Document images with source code
━━━━━━━━━━
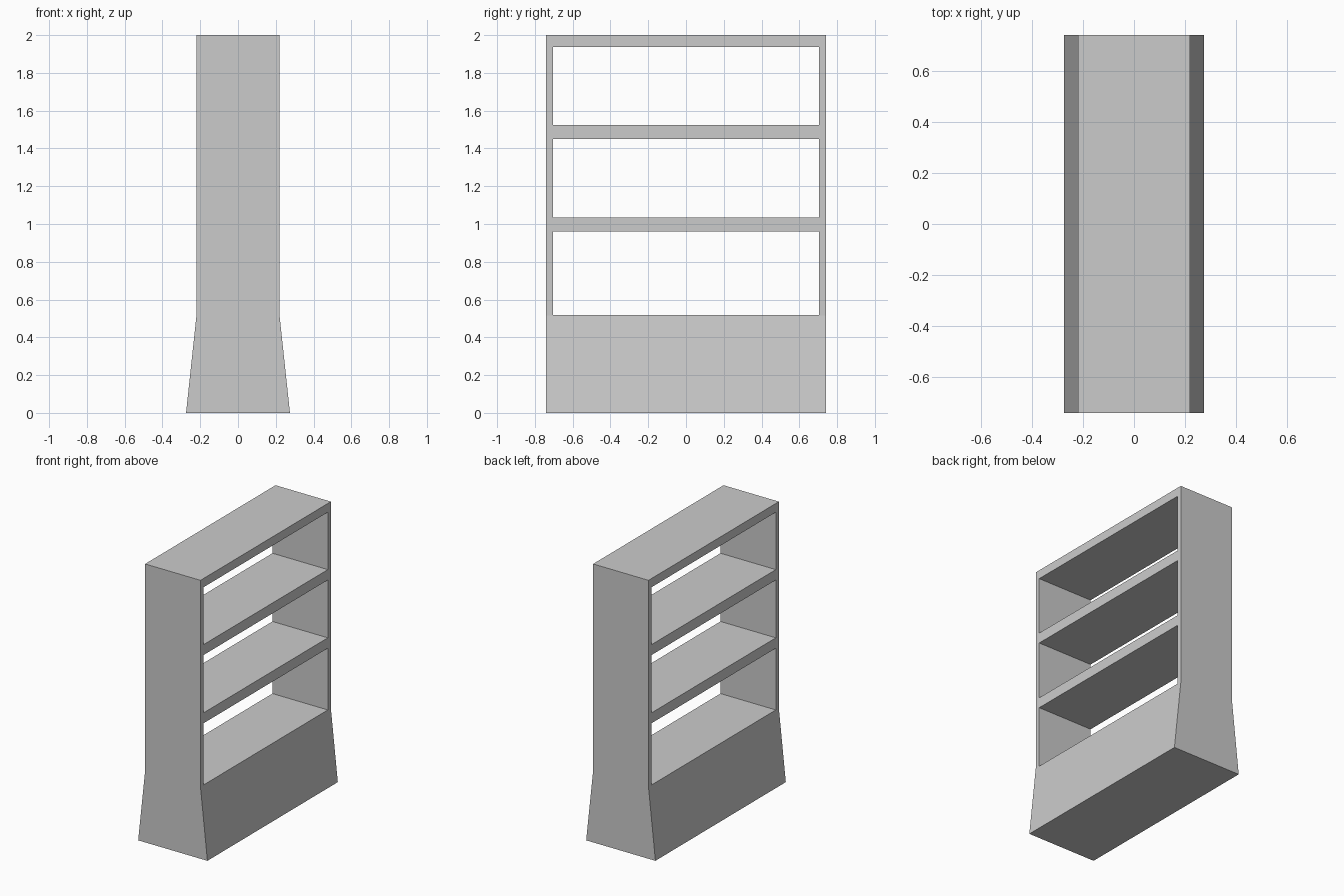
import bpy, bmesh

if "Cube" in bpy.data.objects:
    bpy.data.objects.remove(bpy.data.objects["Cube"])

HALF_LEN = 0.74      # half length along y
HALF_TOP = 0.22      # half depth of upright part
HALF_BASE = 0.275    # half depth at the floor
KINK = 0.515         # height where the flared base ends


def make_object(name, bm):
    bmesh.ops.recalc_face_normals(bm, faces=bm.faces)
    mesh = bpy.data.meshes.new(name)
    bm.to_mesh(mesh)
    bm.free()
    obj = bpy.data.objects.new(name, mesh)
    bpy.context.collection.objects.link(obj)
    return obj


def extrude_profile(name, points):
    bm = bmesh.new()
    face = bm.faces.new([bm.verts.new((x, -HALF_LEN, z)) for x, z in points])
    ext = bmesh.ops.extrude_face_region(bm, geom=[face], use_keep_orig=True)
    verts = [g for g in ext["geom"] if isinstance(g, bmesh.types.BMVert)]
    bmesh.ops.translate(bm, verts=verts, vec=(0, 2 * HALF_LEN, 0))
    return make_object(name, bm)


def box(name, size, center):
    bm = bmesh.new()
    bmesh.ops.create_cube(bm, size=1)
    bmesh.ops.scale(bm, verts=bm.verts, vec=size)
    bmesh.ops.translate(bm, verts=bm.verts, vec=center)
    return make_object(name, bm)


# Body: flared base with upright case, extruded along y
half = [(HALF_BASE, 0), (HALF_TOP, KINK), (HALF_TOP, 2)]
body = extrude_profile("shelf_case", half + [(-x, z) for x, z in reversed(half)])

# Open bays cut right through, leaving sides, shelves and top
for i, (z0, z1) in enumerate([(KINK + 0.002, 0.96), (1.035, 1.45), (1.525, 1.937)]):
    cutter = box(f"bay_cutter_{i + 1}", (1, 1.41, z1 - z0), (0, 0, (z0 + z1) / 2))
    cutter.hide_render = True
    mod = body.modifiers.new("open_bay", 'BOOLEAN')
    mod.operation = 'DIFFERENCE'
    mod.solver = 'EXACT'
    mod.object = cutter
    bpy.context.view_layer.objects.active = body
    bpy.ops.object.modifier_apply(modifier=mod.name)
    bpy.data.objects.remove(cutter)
━━━━━━━━━━
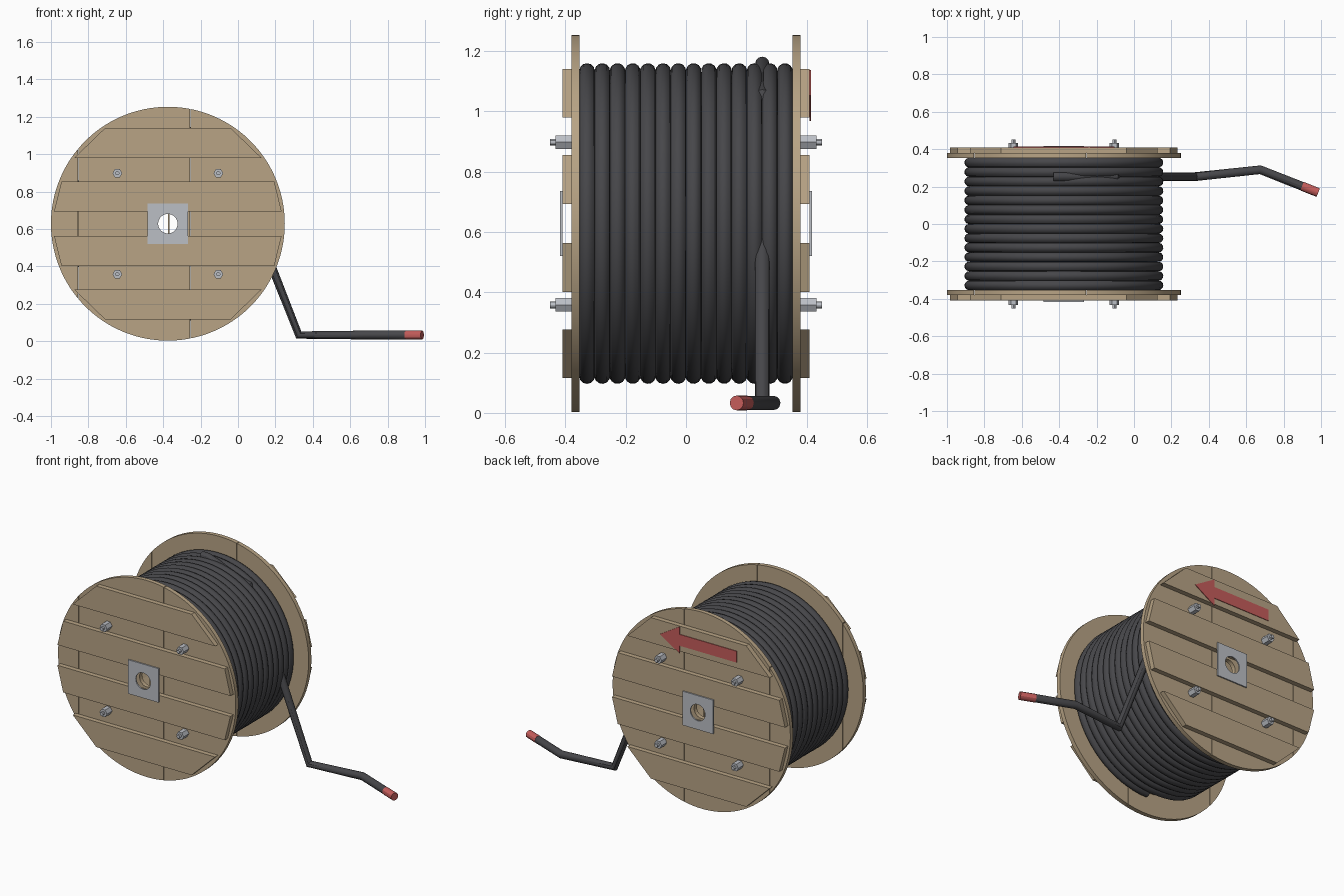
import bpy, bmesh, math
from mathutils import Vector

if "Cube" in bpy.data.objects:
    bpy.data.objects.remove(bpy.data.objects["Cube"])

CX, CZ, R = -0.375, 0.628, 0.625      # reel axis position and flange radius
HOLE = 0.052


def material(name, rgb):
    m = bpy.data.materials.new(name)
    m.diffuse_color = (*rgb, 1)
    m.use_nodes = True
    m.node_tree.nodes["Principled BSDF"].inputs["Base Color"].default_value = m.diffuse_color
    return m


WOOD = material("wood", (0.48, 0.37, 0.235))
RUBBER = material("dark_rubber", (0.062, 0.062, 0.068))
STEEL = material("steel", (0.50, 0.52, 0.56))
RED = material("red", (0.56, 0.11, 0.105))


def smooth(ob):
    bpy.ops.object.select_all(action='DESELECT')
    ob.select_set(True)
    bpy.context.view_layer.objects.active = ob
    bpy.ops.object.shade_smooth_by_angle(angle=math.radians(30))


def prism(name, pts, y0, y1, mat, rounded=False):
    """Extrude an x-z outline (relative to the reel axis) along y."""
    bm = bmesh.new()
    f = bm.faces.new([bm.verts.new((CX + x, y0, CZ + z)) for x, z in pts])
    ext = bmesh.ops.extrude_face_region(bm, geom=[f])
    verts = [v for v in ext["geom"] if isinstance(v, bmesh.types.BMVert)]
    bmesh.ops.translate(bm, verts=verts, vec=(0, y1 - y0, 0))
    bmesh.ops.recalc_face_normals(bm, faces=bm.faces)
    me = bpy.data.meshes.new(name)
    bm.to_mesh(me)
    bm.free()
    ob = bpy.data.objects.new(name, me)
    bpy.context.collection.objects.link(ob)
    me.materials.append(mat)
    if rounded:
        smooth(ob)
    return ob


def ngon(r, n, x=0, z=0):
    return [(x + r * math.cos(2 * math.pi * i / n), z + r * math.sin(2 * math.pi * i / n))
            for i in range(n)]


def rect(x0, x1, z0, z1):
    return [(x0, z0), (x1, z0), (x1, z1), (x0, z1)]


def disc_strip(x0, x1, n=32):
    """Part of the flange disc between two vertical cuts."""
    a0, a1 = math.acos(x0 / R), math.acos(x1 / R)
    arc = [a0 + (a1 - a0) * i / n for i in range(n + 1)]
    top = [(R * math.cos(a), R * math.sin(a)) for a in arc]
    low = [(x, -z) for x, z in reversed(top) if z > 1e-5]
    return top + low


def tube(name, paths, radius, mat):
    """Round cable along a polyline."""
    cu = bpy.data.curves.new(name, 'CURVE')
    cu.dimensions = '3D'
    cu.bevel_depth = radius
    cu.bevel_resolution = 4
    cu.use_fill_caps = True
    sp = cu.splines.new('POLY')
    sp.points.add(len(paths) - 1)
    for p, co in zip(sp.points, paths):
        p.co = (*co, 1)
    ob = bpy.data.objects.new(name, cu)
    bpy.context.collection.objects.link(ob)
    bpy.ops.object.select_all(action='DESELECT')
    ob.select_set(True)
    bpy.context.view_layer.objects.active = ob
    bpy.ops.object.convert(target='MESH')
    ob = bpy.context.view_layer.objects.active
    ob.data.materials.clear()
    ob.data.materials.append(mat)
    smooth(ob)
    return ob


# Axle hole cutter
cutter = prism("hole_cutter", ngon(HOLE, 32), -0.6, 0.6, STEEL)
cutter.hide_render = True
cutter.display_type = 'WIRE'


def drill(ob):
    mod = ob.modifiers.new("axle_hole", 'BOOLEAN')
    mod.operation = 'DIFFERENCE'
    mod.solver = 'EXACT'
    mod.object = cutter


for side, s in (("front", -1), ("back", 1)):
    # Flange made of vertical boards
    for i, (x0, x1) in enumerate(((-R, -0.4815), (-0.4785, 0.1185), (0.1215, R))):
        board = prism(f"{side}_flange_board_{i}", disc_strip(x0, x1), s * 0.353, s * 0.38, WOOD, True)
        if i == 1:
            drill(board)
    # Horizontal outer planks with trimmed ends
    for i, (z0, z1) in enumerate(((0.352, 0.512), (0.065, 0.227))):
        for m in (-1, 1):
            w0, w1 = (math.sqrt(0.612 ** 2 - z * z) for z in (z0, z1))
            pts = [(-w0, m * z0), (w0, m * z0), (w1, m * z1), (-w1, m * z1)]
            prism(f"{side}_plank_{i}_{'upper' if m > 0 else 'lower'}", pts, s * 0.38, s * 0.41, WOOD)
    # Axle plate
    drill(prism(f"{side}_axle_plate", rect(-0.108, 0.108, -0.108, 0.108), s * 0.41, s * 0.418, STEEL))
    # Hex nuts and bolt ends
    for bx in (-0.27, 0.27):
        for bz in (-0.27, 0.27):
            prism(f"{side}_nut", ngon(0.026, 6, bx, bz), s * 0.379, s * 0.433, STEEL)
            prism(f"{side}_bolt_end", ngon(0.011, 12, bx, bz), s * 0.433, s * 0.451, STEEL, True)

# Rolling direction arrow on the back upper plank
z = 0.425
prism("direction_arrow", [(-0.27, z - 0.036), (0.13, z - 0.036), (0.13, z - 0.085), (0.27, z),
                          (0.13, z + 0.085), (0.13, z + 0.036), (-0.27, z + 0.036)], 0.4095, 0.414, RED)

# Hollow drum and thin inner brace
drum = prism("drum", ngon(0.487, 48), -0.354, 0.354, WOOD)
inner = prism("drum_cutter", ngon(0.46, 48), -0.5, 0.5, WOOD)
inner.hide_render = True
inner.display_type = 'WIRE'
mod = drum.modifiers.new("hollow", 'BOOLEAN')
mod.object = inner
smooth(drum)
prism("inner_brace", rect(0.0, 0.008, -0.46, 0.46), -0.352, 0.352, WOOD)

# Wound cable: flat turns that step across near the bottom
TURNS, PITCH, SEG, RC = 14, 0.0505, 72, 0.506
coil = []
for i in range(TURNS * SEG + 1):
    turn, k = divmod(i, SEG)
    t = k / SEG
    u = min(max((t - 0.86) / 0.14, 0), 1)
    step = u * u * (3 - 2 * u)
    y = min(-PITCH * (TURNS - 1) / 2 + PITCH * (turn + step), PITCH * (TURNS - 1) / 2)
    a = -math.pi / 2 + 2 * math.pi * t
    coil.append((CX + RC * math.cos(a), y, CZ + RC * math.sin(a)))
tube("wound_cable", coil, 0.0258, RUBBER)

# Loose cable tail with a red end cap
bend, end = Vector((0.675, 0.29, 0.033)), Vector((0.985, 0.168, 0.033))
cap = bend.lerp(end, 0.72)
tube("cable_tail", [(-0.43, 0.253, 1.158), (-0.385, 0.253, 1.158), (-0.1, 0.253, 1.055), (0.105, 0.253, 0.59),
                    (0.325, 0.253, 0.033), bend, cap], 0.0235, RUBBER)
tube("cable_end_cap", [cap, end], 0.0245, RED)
━━━━━━━━━━
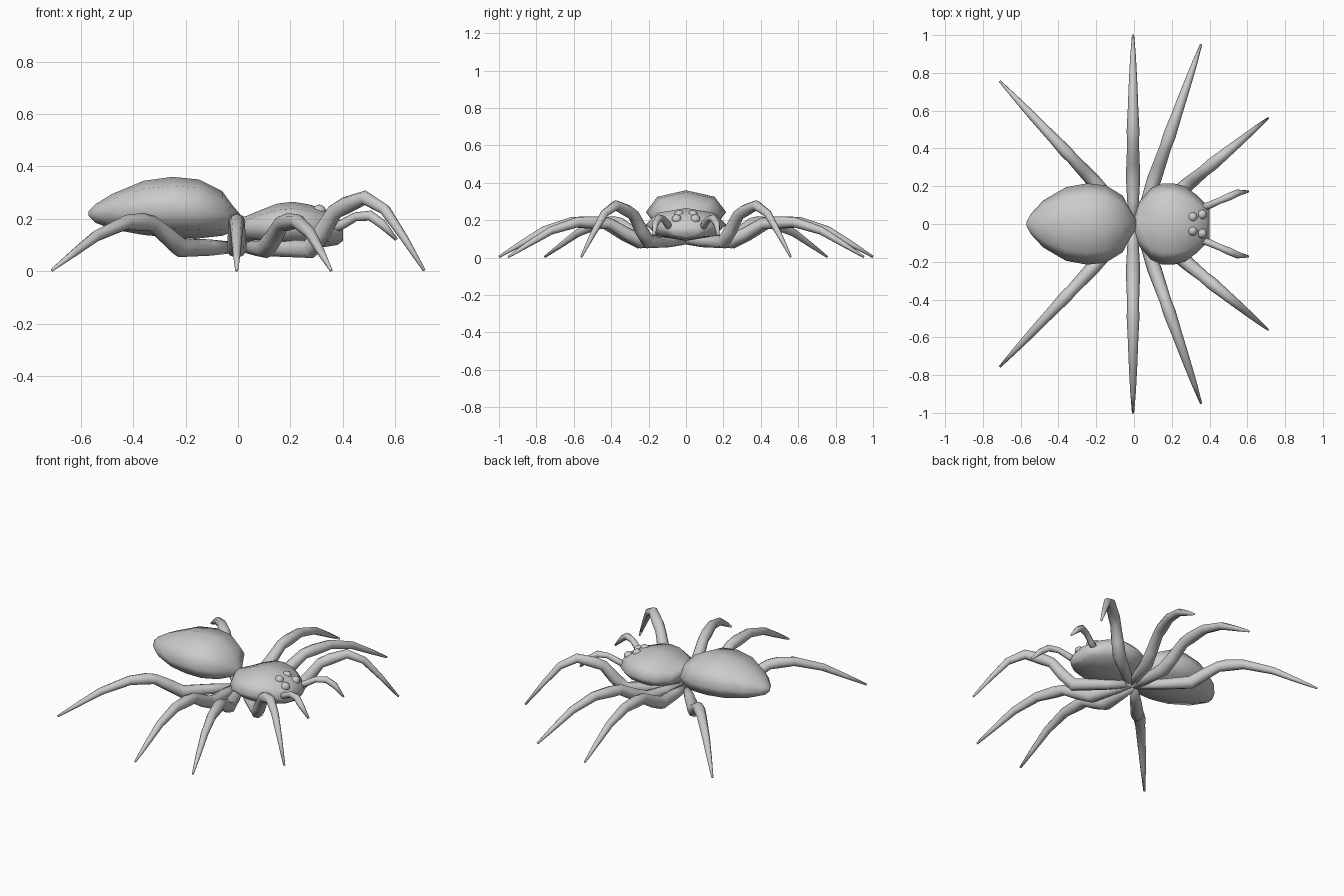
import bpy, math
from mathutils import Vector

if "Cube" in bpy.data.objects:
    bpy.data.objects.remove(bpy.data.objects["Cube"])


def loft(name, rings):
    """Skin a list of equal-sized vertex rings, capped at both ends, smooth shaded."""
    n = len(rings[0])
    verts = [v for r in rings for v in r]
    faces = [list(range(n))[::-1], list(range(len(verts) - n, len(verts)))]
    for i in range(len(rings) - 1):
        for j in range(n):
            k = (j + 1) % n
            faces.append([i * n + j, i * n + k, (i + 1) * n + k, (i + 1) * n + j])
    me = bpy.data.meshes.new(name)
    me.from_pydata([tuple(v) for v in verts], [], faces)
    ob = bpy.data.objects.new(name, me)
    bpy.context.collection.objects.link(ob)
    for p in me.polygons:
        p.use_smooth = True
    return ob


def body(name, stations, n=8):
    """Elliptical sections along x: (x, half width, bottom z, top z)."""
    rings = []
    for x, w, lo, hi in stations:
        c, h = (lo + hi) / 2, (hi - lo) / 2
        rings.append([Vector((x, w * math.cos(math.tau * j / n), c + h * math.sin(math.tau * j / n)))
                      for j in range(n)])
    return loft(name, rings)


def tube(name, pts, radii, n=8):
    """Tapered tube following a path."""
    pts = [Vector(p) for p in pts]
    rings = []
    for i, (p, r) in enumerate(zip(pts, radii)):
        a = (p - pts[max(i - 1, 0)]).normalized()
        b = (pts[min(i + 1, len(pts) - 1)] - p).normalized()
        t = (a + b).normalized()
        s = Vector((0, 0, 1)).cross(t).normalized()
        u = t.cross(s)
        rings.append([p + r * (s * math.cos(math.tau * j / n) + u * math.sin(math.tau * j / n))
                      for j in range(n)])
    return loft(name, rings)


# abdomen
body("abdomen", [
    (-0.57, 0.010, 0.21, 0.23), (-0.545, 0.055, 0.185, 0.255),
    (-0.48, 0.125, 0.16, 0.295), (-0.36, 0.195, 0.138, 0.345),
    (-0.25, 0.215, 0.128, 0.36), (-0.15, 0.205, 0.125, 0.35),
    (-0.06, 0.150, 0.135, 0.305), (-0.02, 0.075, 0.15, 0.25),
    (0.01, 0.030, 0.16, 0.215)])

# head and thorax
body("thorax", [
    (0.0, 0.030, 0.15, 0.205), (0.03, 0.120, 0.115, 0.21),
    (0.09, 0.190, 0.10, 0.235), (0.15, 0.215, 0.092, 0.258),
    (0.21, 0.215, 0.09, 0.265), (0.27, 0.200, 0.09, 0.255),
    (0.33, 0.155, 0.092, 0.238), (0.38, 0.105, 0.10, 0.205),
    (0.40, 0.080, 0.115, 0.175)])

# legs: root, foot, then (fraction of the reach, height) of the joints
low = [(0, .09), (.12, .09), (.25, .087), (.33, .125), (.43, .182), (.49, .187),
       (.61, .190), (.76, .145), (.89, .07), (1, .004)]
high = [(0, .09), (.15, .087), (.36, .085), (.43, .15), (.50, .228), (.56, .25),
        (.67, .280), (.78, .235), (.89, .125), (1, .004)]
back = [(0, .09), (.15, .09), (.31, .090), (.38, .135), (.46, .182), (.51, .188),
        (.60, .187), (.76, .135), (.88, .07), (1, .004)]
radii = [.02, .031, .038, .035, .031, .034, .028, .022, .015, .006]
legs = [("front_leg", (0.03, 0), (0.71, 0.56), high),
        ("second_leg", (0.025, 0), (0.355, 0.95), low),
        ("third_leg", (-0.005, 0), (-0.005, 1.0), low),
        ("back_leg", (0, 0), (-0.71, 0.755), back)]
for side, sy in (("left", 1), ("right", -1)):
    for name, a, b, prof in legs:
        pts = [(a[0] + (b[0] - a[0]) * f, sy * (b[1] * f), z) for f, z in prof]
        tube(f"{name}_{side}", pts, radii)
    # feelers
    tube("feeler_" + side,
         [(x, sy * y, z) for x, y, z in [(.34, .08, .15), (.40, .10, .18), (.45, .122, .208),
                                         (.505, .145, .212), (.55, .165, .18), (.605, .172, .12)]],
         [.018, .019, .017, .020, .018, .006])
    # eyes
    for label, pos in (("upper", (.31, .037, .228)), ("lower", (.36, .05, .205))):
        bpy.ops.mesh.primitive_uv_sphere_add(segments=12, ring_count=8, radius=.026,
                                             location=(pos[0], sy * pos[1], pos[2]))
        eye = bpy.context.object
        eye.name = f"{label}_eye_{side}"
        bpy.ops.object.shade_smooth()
━━━━━━━━━━
**ACTIVITY:** What you return should be exactly the lines above, starting at the one with "cable along a" and ending at the one with "s * 0.433, STEEL)", and nothing else.

**WRITTEN REPLY:**
    """Round cable along a polyline."""
    cu = bpy.data.curves.new(name, 'CURVE')
    cu.dimensions = '3D'
    cu.bevel_depth = radius
    cu.bevel_resolution = 4
    cu.use_fill_caps = True
    sp = cu.splines.new('POLY')
    sp.points.add(len(paths) - 1)
    for p, co in zip(sp.points, paths):
        p.co = (*co, 1)
    ob = bpy.data.objects.new(name, cu)
    bpy.context.collection.objects.link(ob)
    bpy.ops.object.select_all(action='DESELECT')
    ob.select_set(True)
    bpy.context.view_layer.objects.active = ob
    bpy.ops.object.convert(target='MESH')
    ob = bpy.context.view_layer.objects.active
    ob.data.materials.clear()
    ob.data.materials.append(mat)
    smooth(ob)
    return ob


# Axle hole cutter
cutter = prism("hole_cutter", ngon(HOLE, 32), -0.6, 0.6, STEEL)
cutter.hide_render = True
cutter.display_type = 'WIRE'


def drill(ob):
    mod = ob.modifiers.new("axle_hole", 'BOOLEAN')
    mod.operation = 'DIFFERENCE'
    mod.solver = 'EXACT'
    mod.object = cutter


for side, s in (("front", -1), ("back", 1)):
    # Flange made of vertical boards
    for i, (x0, x1) in enumerate(((-R, -0.4815), (-0.4785, 0.1185), (0.1215, R))):
        board = prism(f"{side}_flange_board_{i}", disc_strip(x0, x1), s * 0.353, s * 0.38, WOOD, True)
        if i == 1:
            drill(board)
    # Horizontal outer planks with trimmed ends
    for i, (z0, z1) in enumerate(((0.352, 0.512), (0.065, 0.227))):
        for m in (-1, 1):
            w0, w1 = (math.sqrt(0.612 ** 2 - z * z) for z in (z0, z1))
            pts = [(-w0, m * z0), (w0, m * z0), (w1, m * z1), (-w1, m * z1)]
            prism(f"{side}_plank_{i}_{'upper' if m > 0 else 'lower'}", pts, s * 0.38, s * 0.41, WOOD)
    # Axle plate
    drill(prism(f"{side}_axle_plate", rect(-0.108, 0.108, -0.108, 0.108), s * 0.41, s * 0.418, STEEL))
    # Hex nuts and bolt ends
    for bx in (-0.27, 0.27):
        for bz in (-0.27, 0.27):
            prism(f"{side}_nut", ngon(0.026, 6, bx, bz), s * 0.379, s * 0.433, STEEL)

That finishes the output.